RG: No, we had three investors. They're all immigrants - Greek and Israeli - so when we told them about the idea, they just latched onto it. They really jumped right on board.
GB: Was it shot on MiniDV?
WW: No, we actually shot HD. Did you see it on the big screen?
GB: No, it was on a VHS screener, unfortunately. I honestly couldn't tell what it was shot on.
WW: Oh, because we were amazed at how the HD looks when it was transferred to film...
GB: Well, what I was going to say was that it looked amazing for miniDV. And now I know why!
WW: The original idea was miniDV, and to do it more like a documentary. And then we were kinda like, "God, you know, HD looks so good..."

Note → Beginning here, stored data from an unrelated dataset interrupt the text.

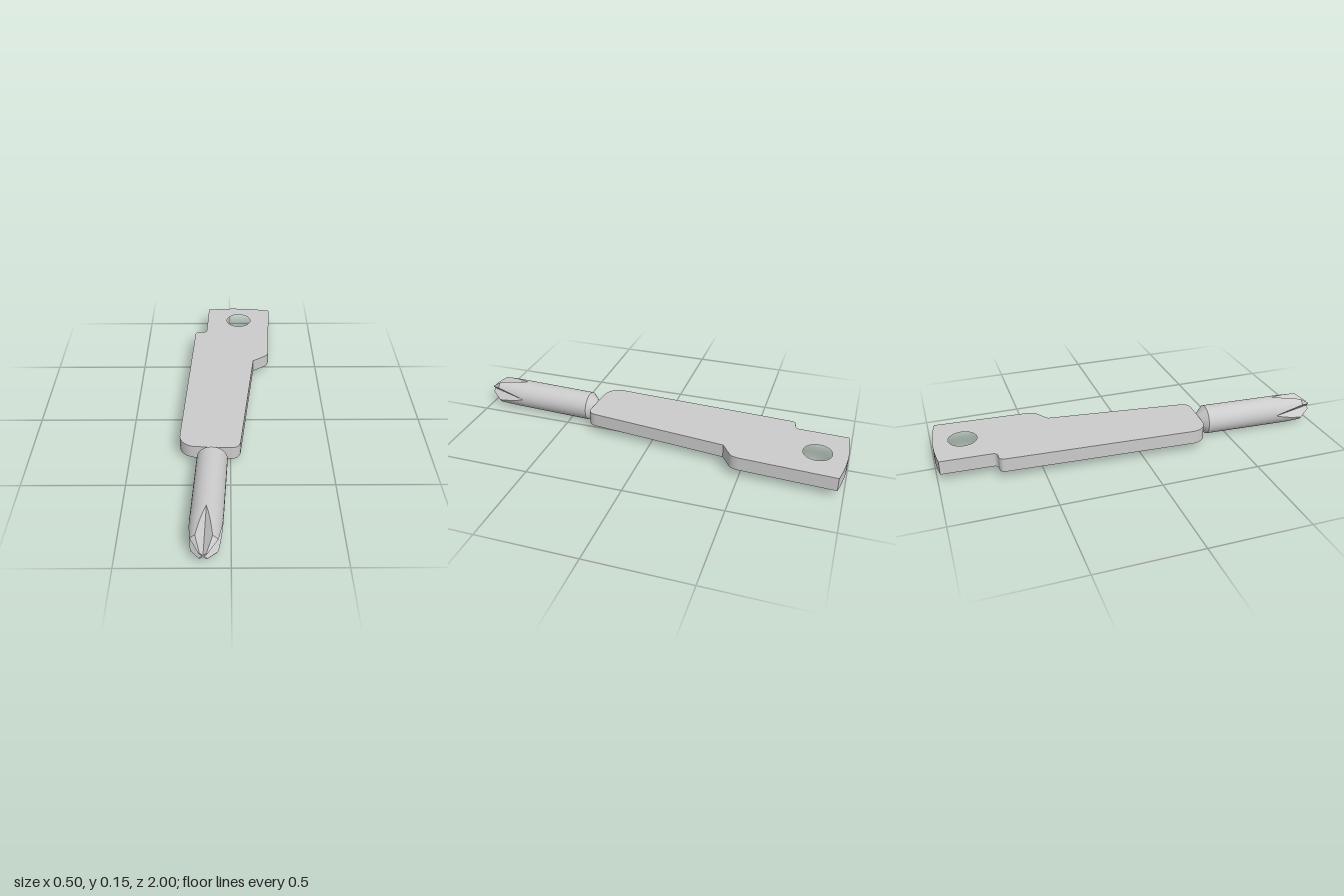
import * as THREE from 'three';
import { toCreasedNormals } from 'three/addons/utils/BufferGeometryUtils.js';

const material = new THREE.MeshStandardMaterial({ color: 0xcccccc });

function addMesh(parent, geometry, name, crease) {
  const mesh = new THREE.Mesh(toCreasedNormals(geometry, crease), material);
  mesh.name = name;
  parent.add(mesh);
  return mesh;
}

// Flat handle: outline drawn in (x, -z), extruded upwards
function plateGeometry() {
  const s = new THREE.Shape();
  s.moveTo(-0.13, 0.985);
  s.quadraticCurveTo(0.06, 1.015, 0.245, 0.97);
  s.lineTo(0.222, 0.5);
  s.quadraticCurveTo(0.22, 0.455, 0.19, 0.44);
  s.lineTo(0.132, 0.4);
  s.lineTo(0.05, -0.31);
  s.quadraticCurveTo(0.043, -0.358, 0.0, -0.356);
  s.lineTo(-0.165, -0.347);
  s.bezierCurveTo(-0.215, -0.344, -0.252, -0.31, -0.25, -0.26);
  s.lineTo(-0.205, 0.685);
  s.quadraticCurveTo(-0.203, 0.71, -0.18, 0.711);
  s.lineTo(-0.16, 0.712);
  s.quadraticCurveTo(-0.139, 0.713, -0.138, 0.737);
  s.closePath();
  // Key-ring hole
  const hole = new THREE.Path();
  hole.absarc(0.055, 0.85, 0.071, 0, Math.PI * 2, true);
  s.holes.push(hole);
  const g = new THREE.ExtrudeGeometry(s, { depth: 0.07, bevelEnabled: false, curveSegments: 16 });
  return g.rotateX(-Math.PI / 2).translate(0, 0.04, 0);
}

// Round shank along +z with a chamfered rear end
function shankGeometry() {
  const profile = [[0, 0.35], [0.032, 0.35], [0.075, 0.395], [0.075, 0.78]];
  return new THREE.LatheGeometry(profile.map(([r, z]) => new THREE.Vector2(r, z)), 32)
    .rotateX(Math.PI / 2);
}

// Cross tip: round sections cut by four V grooves that deepen towards the end
function tipGeometry() {
  const steps = 8, start = 0.78;
  const sections = [[0.78, 0.075], [0.82, 0.0749], [0.86, 0.0743], [0.9, 0.073], [0.94, 0.071], [1, 0.024]];
  const rings = sections.map(([z, r]) => {
    const floor = 0.075 - 0.071 * (z - start) / (1 - start);
    const half = Math.acos(floor / (r * Math.SQRT2)) - Math.PI / 4;
    const ring = [];
    const put = (rad, a) => ring.push(new THREE.Vector3(rad * Math.cos(a), rad * Math.sin(a), z));
    for (let q = 0; q < 4; q++) {
      const a0 = q * Math.PI / 2;
      put(floor, a0);
      for (let i = 0; i <= steps; i++) put(r, a0 + half + (Math.PI / 2 - 2 * half) * i / steps);
    }
    return ring;
  });
  const positions = [];
  const tri = (a, b, c) => {
    if (new THREE.Triangle(a, b, c).getArea() < 1e-9) return;
    for (const p of [a, b, c]) positions.push(p.x, p.y, p.z);
  };
  const n = rings[0].length;
  for (let k = 0; k < rings.length - 1; k++) {
    for (let i = 0; i < n; i++) {
      const j = (i + 1) % n;
      tri(rings[k][i], rings[k][j], rings[k + 1][j]);
      tri(rings[k][i], rings[k + 1][j], rings[k + 1][i]);
    }
  }
  // Small cross-shaped end face
  const end = rings[rings.length - 1];
  const centre = new THREE.Vector3(0, 0, 1);
  for (let i = 0; i < n; i++) tri(centre, end[i], end[(i + 1) % n]);
  const g = new THREE.BufferGeometry();
  g.setAttribute('position', new THREE.Float32BufferAttribute(positions, 3));
  return g;
}

export function createModel() {
  const model = new THREE.Group();
  model.name = 'keyScrewdriver';
  addMesh(model, plateGeometry(), 'handlePlate', 0.5);

  // Bit leans slightly sideways, parallel to the plate's long edge
  const bit = new THREE.Group();
  bit.name = 'bit';
  bit.position.set(-0.07, 0.075, 0);
  bit.rotation.y = -0.047;
  addMesh(bit, shankGeometry(), 'shank', 0.5);
  addMesh(bit, tipGeometry(), 'crossTip', 0.3);
  model.add(bit);
  return model;
}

RG: We did come up with some strategies, like we decided that the whole movie was going to be handheld. We had an eighteen day shoot, which was really crazy, especially because a lot of our actors were underage and we only had a six hour day with them. So it was really fast. The only shots that were locked down were at the QuinceaÃ±era.

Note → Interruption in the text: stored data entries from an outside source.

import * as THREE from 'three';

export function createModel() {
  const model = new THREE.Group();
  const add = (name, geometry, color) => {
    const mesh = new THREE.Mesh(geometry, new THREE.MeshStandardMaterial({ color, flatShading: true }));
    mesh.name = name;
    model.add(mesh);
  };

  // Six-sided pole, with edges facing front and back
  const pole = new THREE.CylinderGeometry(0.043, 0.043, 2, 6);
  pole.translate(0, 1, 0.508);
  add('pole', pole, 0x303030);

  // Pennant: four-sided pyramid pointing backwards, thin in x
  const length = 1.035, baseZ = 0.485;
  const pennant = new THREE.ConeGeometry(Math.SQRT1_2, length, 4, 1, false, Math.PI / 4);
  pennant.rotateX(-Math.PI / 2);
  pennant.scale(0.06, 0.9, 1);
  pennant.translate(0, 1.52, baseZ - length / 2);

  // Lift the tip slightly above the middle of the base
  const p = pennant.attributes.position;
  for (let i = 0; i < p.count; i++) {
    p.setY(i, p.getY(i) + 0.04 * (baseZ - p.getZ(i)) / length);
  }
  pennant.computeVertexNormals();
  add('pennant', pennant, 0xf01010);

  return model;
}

WW: And you know, our shooting budget was $300,000, which isn't a lot of money. So we couldn't shoot 35mm, but we could choose between 16mm and HD. 16mm was kinda like - we know what that looks like. HD is more like a new frontier, using new technologies to explore new looks.
GB: My last question for filmmakers is always the same: do you have any good stories from the set? Any disasters or memorable moments?
RG: We kept getting in car accidents.
WW: I'll tell you a good one. We were shooting one day at Tio Thomas' house, and things weren't going well and everything was taking way too long and everyone was getting a little antsy. And then Jesse went into the costume trailer and came out ten minutes later dressed like this crazy Puerto Rican drag queen. And he did a circuit of the set and then just disappeared back into his trailer and that was it. He's a totally straight guy, and he's playing a gay role, but he never was like, "hey, my girlfriend thinks it's really cool that I'm playing a gay role." He didn't care. He just completely broke the ice on the set that day. It was like a visit from the twilight zone or something. And it's actually documented on film somewhere.
GB: So hopefully it'll be on the DVD.
GB: Well, that wraps things up on my end. Thanks for talking with me this morning.
WW: Thanks so much. It's been really nice.
And there you have it. I know the lure of Snakes On A Plane will be strong this weekend, and I don't suggest you deny it - but I also suggest that you consider balancing out the B-movie goodness with something on the opposite side of the spectrum. QuinceaÃ±era will fit that bill nicely.
I seem to be offering these interviews in bits and pieces these days. Months will go by where I don't have time to talk to anyone, and then suddenly I'll get a handful lined up all at once. So I'll be back soon, with a conversation with an actress who's won many a heart of the AICN constituents. Until then....